The task:
Search the records below for "Vector" and copy every line it turns up in.

Given records:

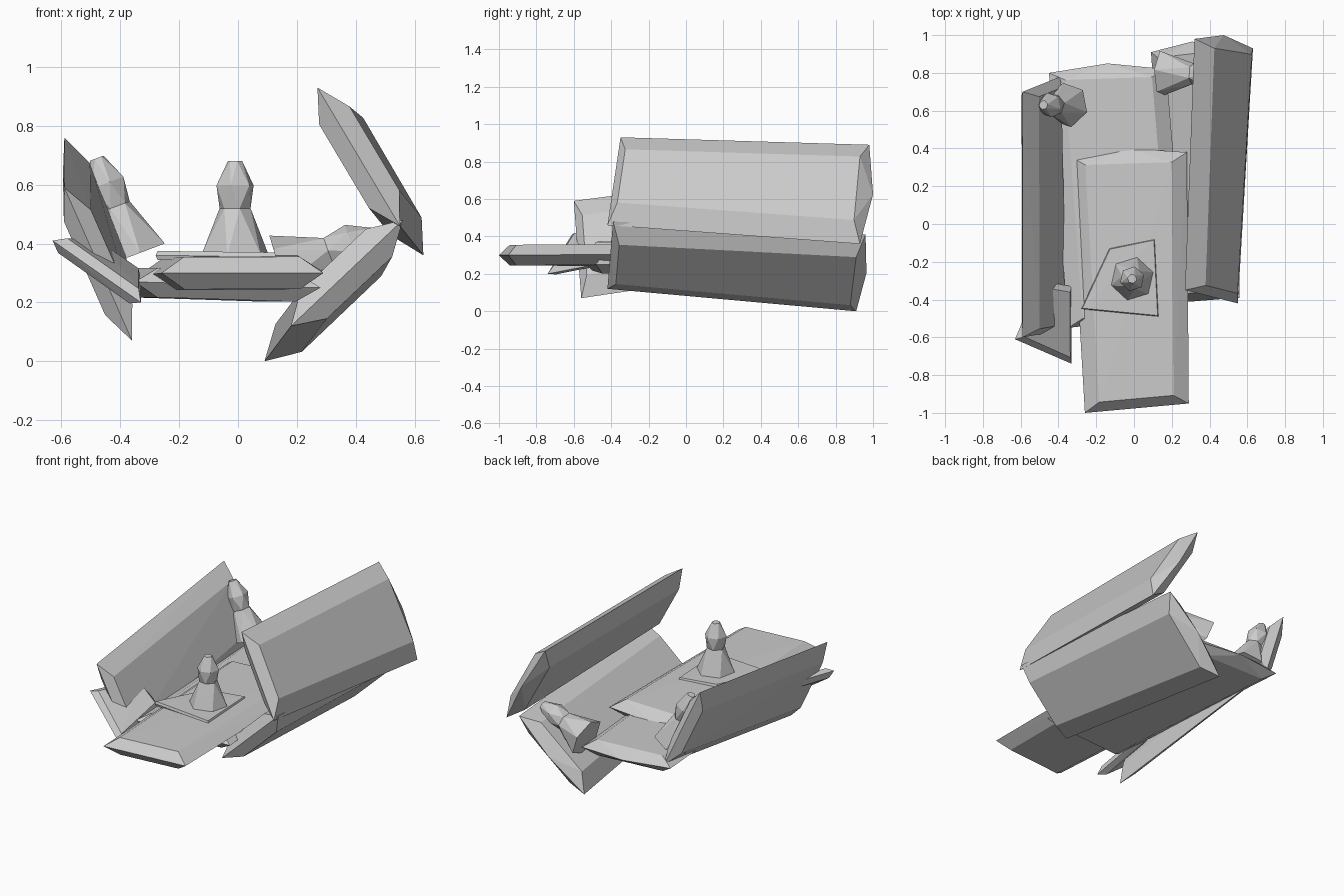
import bpy, bmesh, math
from mathutils import Vector

if "Cube" in bpy.data.objects:
    bpy.data.objects.remove(bpy.data.objects["Cube"])


def make(name, bm):
    bmesh.ops.recalc_face_normals(bm, faces=bm.faces[:])
    me = bpy.data.meshes.new(name)
    bm.to_mesh(me)
    bm.free()
    ob = bpy.data.objects.new(name, me)
    bpy.context.collection.objects.link(ob)
    return ob


def slab(name, corners, half, inset_w=0.11, inset_l=0.04, bulge=0.0):
    """Chamfered plank: corners run front a, front b, back b, back a."""
    c = [Vector(p) for p in corners]
    n = ((c[2] - c[0]).cross(c[3] - c[1])).normalized()
    partner_w, partner_l = (1, 0, 3, 2), (3, 2, 1, 0)
    bm = bmesh.new()
    for i, p in enumerate(c):
        q = p + (c[partner_w[i]] - p).normalized() * inset_w \
              + (c[partner_l[i]] - p).normalized() * inset_l
        for v in (p, q + n * half, q - n * half):
            bm.verts.new(v)
    if bulge:  # slightly bowed back end
        bm.verts.new((c[2] + c[3]) / 2 + Vector((0, bulge, 0)))
    bmesh.ops.convex_hull(bm, input=bm.verts[:])
    bmesh.ops.dissolve_limit(bm, angle_limit=0.02, verts=bm.verts[:], edges=bm.edges[:])
    return make(name, bm)


def figure(name, base, head, spin=0.0, fat=1.0):
    """Faceted peg with a cone skirt and a small head."""
    base, axis = Vector(base), Vector(head) - Vector(base)
    k = axis.length / 0.33
    rot = axis.to_track_quat('Z', 'Y')
    profile = [(0.12, 0.0), (0.054, 0.165), (0.066, 0.245), (0.025, 0.33)]
    n = 6
    bm = bmesh.new()
    rings = []
    for j, (r, h) in enumerate(profile):
        ring = []
        for i in range(n):
            a = spin + 2 * math.pi * (i + 0.5 * (j % 2)) / n
            p = Vector((r * fat * math.cos(a), r * fat * math.sin(a), h * k))
            ring.append(bm.verts.new(base + rot @ p))
        rings.append(ring)
    bm.faces.new(rings[0])
    bm.faces.new(rings[-1])
    for j in range(len(rings) - 1):
        lo, hi = rings[j], rings[j + 1]
        for i in range(n):
            m = (i + 1) % n
            if j % 2 == 0:
                bm.faces.new((lo[i], lo[m], hi[i]))
                bm.faces.new((lo[m], hi[m], hi[i]))
            else:
                bm.faces.new((lo[i], lo[m], hi[m]))
                bm.faces.new((lo[i], hi[m], hi[i]))
    return make(name, bm)


# Floor planks
slab("front_deck", [(-0.26, -1, 0.30), (0.29, -0.95, 0.30),
                    (0.28, 0.38, 0.31), (-0.34, 0.36, 0.29)], 0.055, 0.08, 0.05, 0.03)
slab("rear_deck", [(-0.35, -0.55, 0.27), (0.28, -0.48, 0.25),
                   (0.17, 0.82, 0.25), (-0.45, 0.80, 0.27)], 0.05, 0.08, 0.04, 0.04)

# Right side: sloping lower panel and upper panel leaning inwards
slab("right_lower_panel", [(0.18, -0.42, 0.12), (0.56, -0.39, 0.48),
                           (0.52, 0.96, 0.41), (0.09, 0.91, 0.0)], 0.065, bulge=0.03)
slab("right_upper_panel", [(0.27, -0.35, 0.93), (0.55, -0.42, 0.46),
                           (0.63, 0.93, 0.36), (0.32, 0.98, 0.89)], 0.06, bulge=0.045)

# Left side: wall plank with a crosswise plate at its front end
slab("left_wall", [(-0.59, -0.60, 0.59), (-0.36, -0.56, 0.07),
                   (-0.39, 0.78, 0.27), (-0.59, 0.70, 0.76)], 0.05)
slab("left_front_plate", [(-0.63, -0.61, 0.41), (-0.33, -0.74, 0.20),
                          (-0.33, -0.33, 0.28), (-0.50, -0.30, 0.40)], 0.03, 0.03, 0.03)

# Base plate under the standing figure
slab("base_plate", [(-0.28, -0.45, 0.36), (0.13, -0.49, 0.355),
                    (0.11, -0.08, 0.355), (-0.13, -0.13, 0.355)], 0.015, 0.005, 0.005)

# Figures: one upright, one leaning left, one fallen right
figure("standing_figure", (-0.01, -0.29, 0.36), (-0.01, -0.29, 0.68), 0.3)
figure("leaning_figure", (-0.355, 0.63, 0.36), (-0.48, 0.63, 0.69), 0.2)
figure("fallen_figure", (0.15, 0.80, 0.31), (0.47, 0.79, 0.43), 0.4, 1.05)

Answer to the exercise:
from mathutils import Vector
    c = [Vector(p) for p in corners]
        bm.verts.new((c[2] + c[3]) / 2 + Vector((0, bulge, 0)))
    base, axis = Vector(base), Vector(head) - Vector(base)
            p = Vector((r * fat * math.cos(a), r * fat * math.sin(a), h * k))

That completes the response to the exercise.